I first tried this craft at an earth day celebration several years ago. We made bookmarks and pounded purple violets and yellow forsythia onto fabric. I loved seeing the flowers' colours and shapes transfer onto the fabric. One woman, I remember, wasn't so enamoured. "That's cruel to nature," she said, "Why are you doing this at a festival that honours the earth?"
I digress. This year, I learned a name for this artform: hapa zome. There are many ways to do this, but what worked for us was to put a block of wood on the table, put fabric on top, then place leaves and flowers on it, followed by paper towel. Then hammer! And hammer! And get all the juices you can out of the plant.
So much fun for any age. As long as you can wield a hammer, you can enjoy this craft. I'm thinking that some year, I'll make a quilt with blocks of flower-printed loveliness. Some year.

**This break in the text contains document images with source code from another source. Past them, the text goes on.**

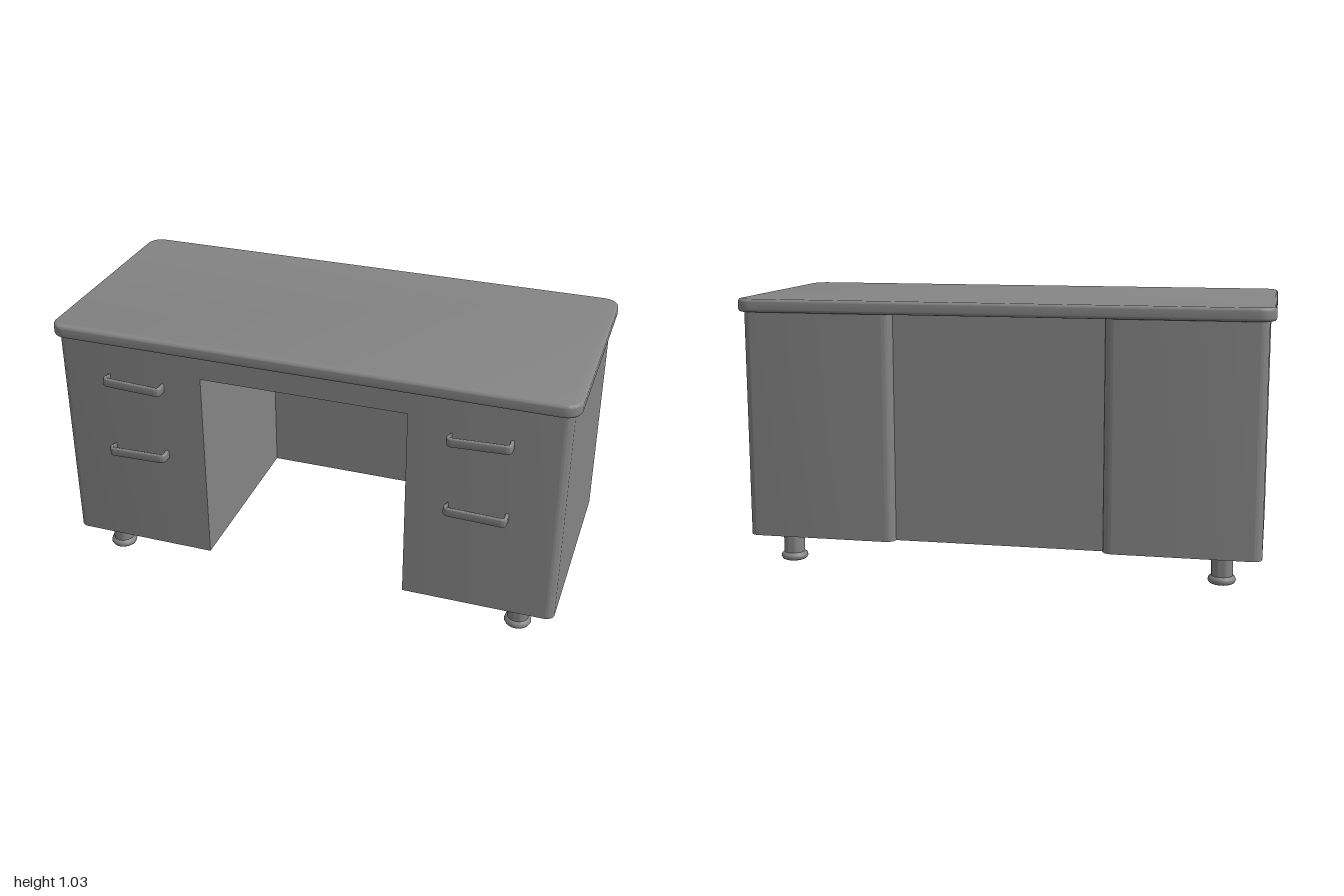
import * as THREE from 'three';
import { toCreasedNormals } from 'three/addons/utils/BufferGeometryUtils.js';

const material = new THREE.MeshStandardMaterial({ color: 0x858585 });

function add(parent, name, geometry, x = 0, y = 0, z = 0) {
  const mesh = new THREE.Mesh(geometry, material);
  mesh.name = name;
  mesh.position.set(x, y, z);
  parent.add(mesh);
  return mesh;
}

// Plan outline; radii in order front-left(-x), front-right, back-right, back-left
function outline(x0, x1, zBack, zFront, [a, b, c, d]) {
  const s = new THREE.Shape();
  const y0 = -zFront, y1 = -zBack;
  const corner = (cx, cy, r, start) => {
    if (r > 0) s.absarc(cx, cy, r, start, start + Math.PI / 2, false);
    else s.lineTo(cx, cy);
  };
  s.moveTo(x0 + a, y0);
  corner(x1 - b, y0 + b, b, -Math.PI / 2);
  corner(x1 - c, y1 - c, c, 0);
  corner(x0 + d, y1 - d, d, Math.PI / 2);
  corner(x0 + a, y0 + a, a, Math.PI);
  return s;
}

// Extrude a plan outline upwards from y = 0, with an optional rounded rim
function slab(shape, height, bevel = 0) {
  const g = new THREE.ExtrudeGeometry(shape, {
    depth: height - 2 * bevel, curveSegments: 10, bevelEnabled: bevel > 0,
    bevelThickness: bevel, bevelSize: bevel, bevelOffset: -bevel, bevelSegments: 5,
  });
  g.translate(0, 0, bevel);
  g.rotateX(-Math.PI / 2);
  return toCreasedNormals(g, 0.6);
}

// Bow handle: flat rounded bar bent into a U, standing out towards +z
function handleGeometry() {
  const w = 0.118, out = 0.045, t = 0.014, r = 0.019, h = 0.036, root = 0.008;
  const ri = r - t;
  const s = new THREE.Shape();
  s.moveTo(-w, root);
  s.absarc(-w + r, -out + r, r, Math.PI, Math.PI * 1.5, false);
  s.absarc(w - r, -out + r, r, -Math.PI / 2, 0, false);
  s.lineTo(w, root);
  s.lineTo(w - t, root);
  s.absarc(w - r, -out + r, ri, 0, -Math.PI / 2, true);
  s.absarc(-w + r, -out + r, ri, Math.PI * 1.5, Math.PI, true);
  s.lineTo(-w + t, root);
  s.closePath();
  const g = slab(s, h, 0.006);
  g.translate(0, -h / 2, 0);
  return g;
}

// Turned leg with a rounded foot
function legGeometry() {
  const points = [[0, 0], [0.038, 0], [0.047, 0.004], [0.052, 0.014], [0.049, 0.024],
    [0.04, 0.031], [0.04, 0.12], [0, 0.12]].map(([x, y]) => new THREE.Vector2(x, y));
  return toCreasedNormals(new THREE.LatheGeometry(points, 28), 0.8);
}

export function createModel() {
  const desk = new THREE.Group();
  desk.name = 'desk';
  const base = 0.113, under = 0.98, back = -0.445, front = 0.423;
  const inner = 0.397, outer = 0.977, apron = 0.887, panelFront = -0.318, panelBack = -0.41;

  // Table top with soft edges
  add(desk, 'tableTop', slab(outline(-1, 1, -0.467, 0.445, [0.06, 0.06, 0.06, 0.06]), 0.05, 0.012), 0, under - 0.002, 0);

  // Centre drawer and recessed back panel
  add(desk, 'centreDrawer', new THREE.BoxGeometry(2 * inner, under - apron, front - panelFront),
    0, (under + apron) / 2, (front + panelFront) / 2);
  add(desk, 'backPanel', new THREE.BoxGeometry(2 * inner, under - base, panelFront - panelBack),
    0, (under + base) / 2, (panelFront + panelBack) / 2);

  const leg = legGeometry();
  const handle = handleGeometry();
  for (const side of [-1, 1]) {
    const unit = new THREE.Group();
    unit.name = side > 0 ? 'leftPedestal' : 'rightPedestal';
    desk.add(unit);

    // Cabinet: rounded outer corners and back inner corner, square front inner corner
    const shape = side > 0
      ? outline(inner, outer, back, front, [0, 0.035, 0.035, 0.035])
      : outline(-outer, -inner, back, front, [0.035, 0, 0.035, 0.035]);
    add(unit, 'cabinet', slab(shape, under - base), 0, base, 0);

    // Slightly tilted drawer handles
    add(unit, 'upperHandle', handle, side * 0.665, 0.828, front).rotation.z = side * 0.04;
    add(unit, 'lowerHandle', handle, side * 0.665, 0.531, front).rotation.z = side * -0.025;

    for (const z of [0.33, -0.348]) add(unit, 'leg', leg, side * 0.832, 0, z);
  }
  return desk;
}
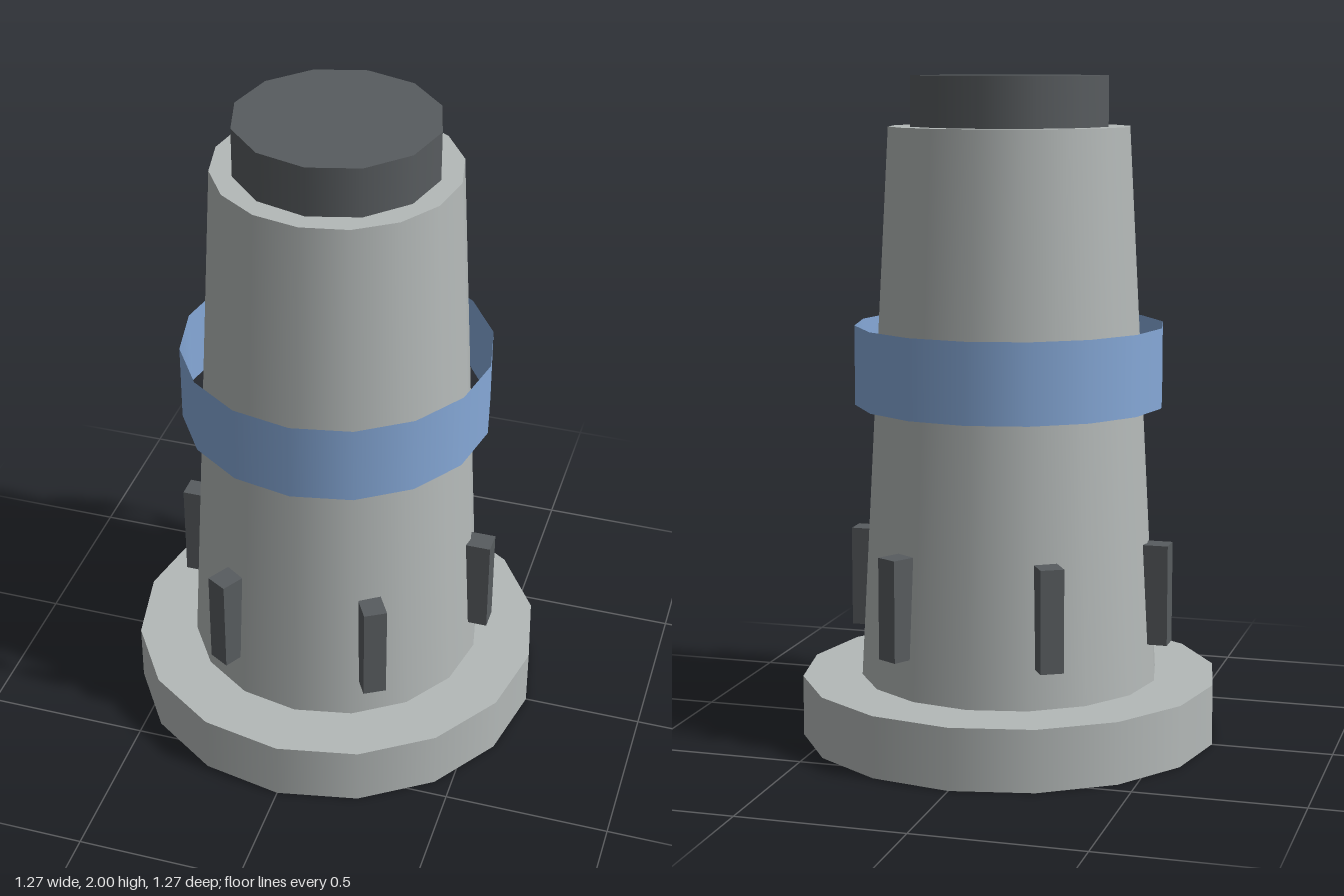
import * as THREE from 'three';

const lightGrey = new THREE.MeshStandardMaterial({ name: 'lightGrey', color: 0xb4b9b8 });
const darkGrey = new THREE.MeshStandardMaterial({ name: 'darkGrey', color: 0x585c5f });
const blue = new THREE.MeshStandardMaterial({ name: 'blue', color: 0x86a9d8, side: THREE.DoubleSide });

// Upright cylinder or cone between two heights
function drum(name, material, rTop, rBottom, y0, y1, sides, open = false) {
  const geometry = new THREE.CylinderGeometry(rTop, rBottom, y1 - y0, sides, 1, open);
  const mesh = new THREE.Mesh(geometry, material);
  mesh.name = name;
  mesh.position.y = (y0 + y1) / 2;
  return mesh;
}

export function createModel() {
  const model = new THREE.Group();
  model.name = 'tower';

  model.add(
    drum('base', lightGrey, 0.635, 0.635, 0, 0.185, 16),
    drum('taperedBody', lightGrey, 0.363, 0.454, 0.185, 1.85, 16),
    drum('topCap', darkGrey, 0.302, 0.302, 1.85, 2, 12),
    // Thin loose band, open at both ends
    drum('band', blue, 0.468, 0.468, 1.02, 1.26, 16, true)
  );

  // Six upright fins around the foot of the body
  const finGeometry = new THREE.BoxGeometry(0.08, 0.305, 0.07);
  for (let i = 0; i < 6; i++) {
    const angle = (i * Math.PI) / 3;
    const fin = new THREE.Mesh(finGeometry, darkGrey);
    fin.name = `fin${i + 1}`;
    fin.position.set(Math.cos(angle) * 0.46, 0.4575, Math.sin(angle) * 0.46);
    fin.rotation.y = -angle;
    model.add(fin);
  }

  return model;
}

We used flowers and leaves that we could collect at this time of year: Japanese maple (beautiful red colour), pink apple blossoms, purple violets, yellow dandelions, green dandelion leaves and 3 leaf clovers. It was magical to watch the children open the paper towel to see what had been printed on the fabric.
We have a dream... that more children in the KW area would be outdoors, learning about nature on a regular basis.
So for the past 4 weeks, I worked with one kindergarten class and one Grade 1/2 class at Riverside Public School in Elmira. They are lucky to have a forest and creek within easy walking distance from their school.
On our "Forest Fridays", each class spent about 1.5 hours in this forested area for 4 weeks. It was amazing to see all of the changes we observed in that time. The forest went from bare trees to full foliage - spring really sprang! The children's clothing and the weather patterns went like this:
week 1: snowpants, hats and mitts (cool, 5 degrees or so, still a tiny bit of snow on the ground in pockets of the forest)
week 2: spring jackets (warm, 15 degrees or so)
week 3: shorts and t-shirts (hot, 28 degrees and humid)
week 4: spring jackets and umbrellas (cloudy and a sprinkle of rain, 13 degrees or so)
We started week 1 with an inquiry into homes. Each class read A House is a House for Me by Mary Ann Hoberman. Such a great, classic book!
After gathering in the forest, we did an activity from the Into Nature guide called "Memory Sticks." It's sort of like a scavenger hunt where children decide what to find - what interests them, what they wonder about. In no time at all, their sticks were filled with woodland treasures. This helped them explore the space and see small details that they were curious about.
Then we came back to the idea of homes. What is the forest a home for? I introduced the groups to some forest gnomes who were looking for some woodland homes. Here are some of them, waiting for their homes to be built:
We talked about what homes are for, and what homes could include. Then the children were off, choosing a spot, then starting construction. There were a variety of gnome homes created: some in treehouses, some in hollow logs, some with elaborate canopies of leaves. Some children worked in groups, and some by themselves. It was wonderful to see the variety of creations. One gnome had a chest for his collectibles. Another gnome had a basement for his secrets. Many gnomes had beds, pillows, and blankets. Several had chefs who made salads for them to eat. These gnomes were very well cared for!
Other weeks included some art activities. We made friends with some trees in our area of the forest, and brought out their "personalitrees" with clay.
We discovered some forest neighbours along the way:
Another art project one week was "hapa zome", or the art of hammering the heck out of flowers and leaves and using their natural pigments to make prints on the fabric.
Each week, our 1.5 hours went way too quickly. Here's a peek into some other activities we experienced:
Thanks, Riverside, for a great Forest Friday experience!
Hammers, Huge Swings, and the Freedom to Play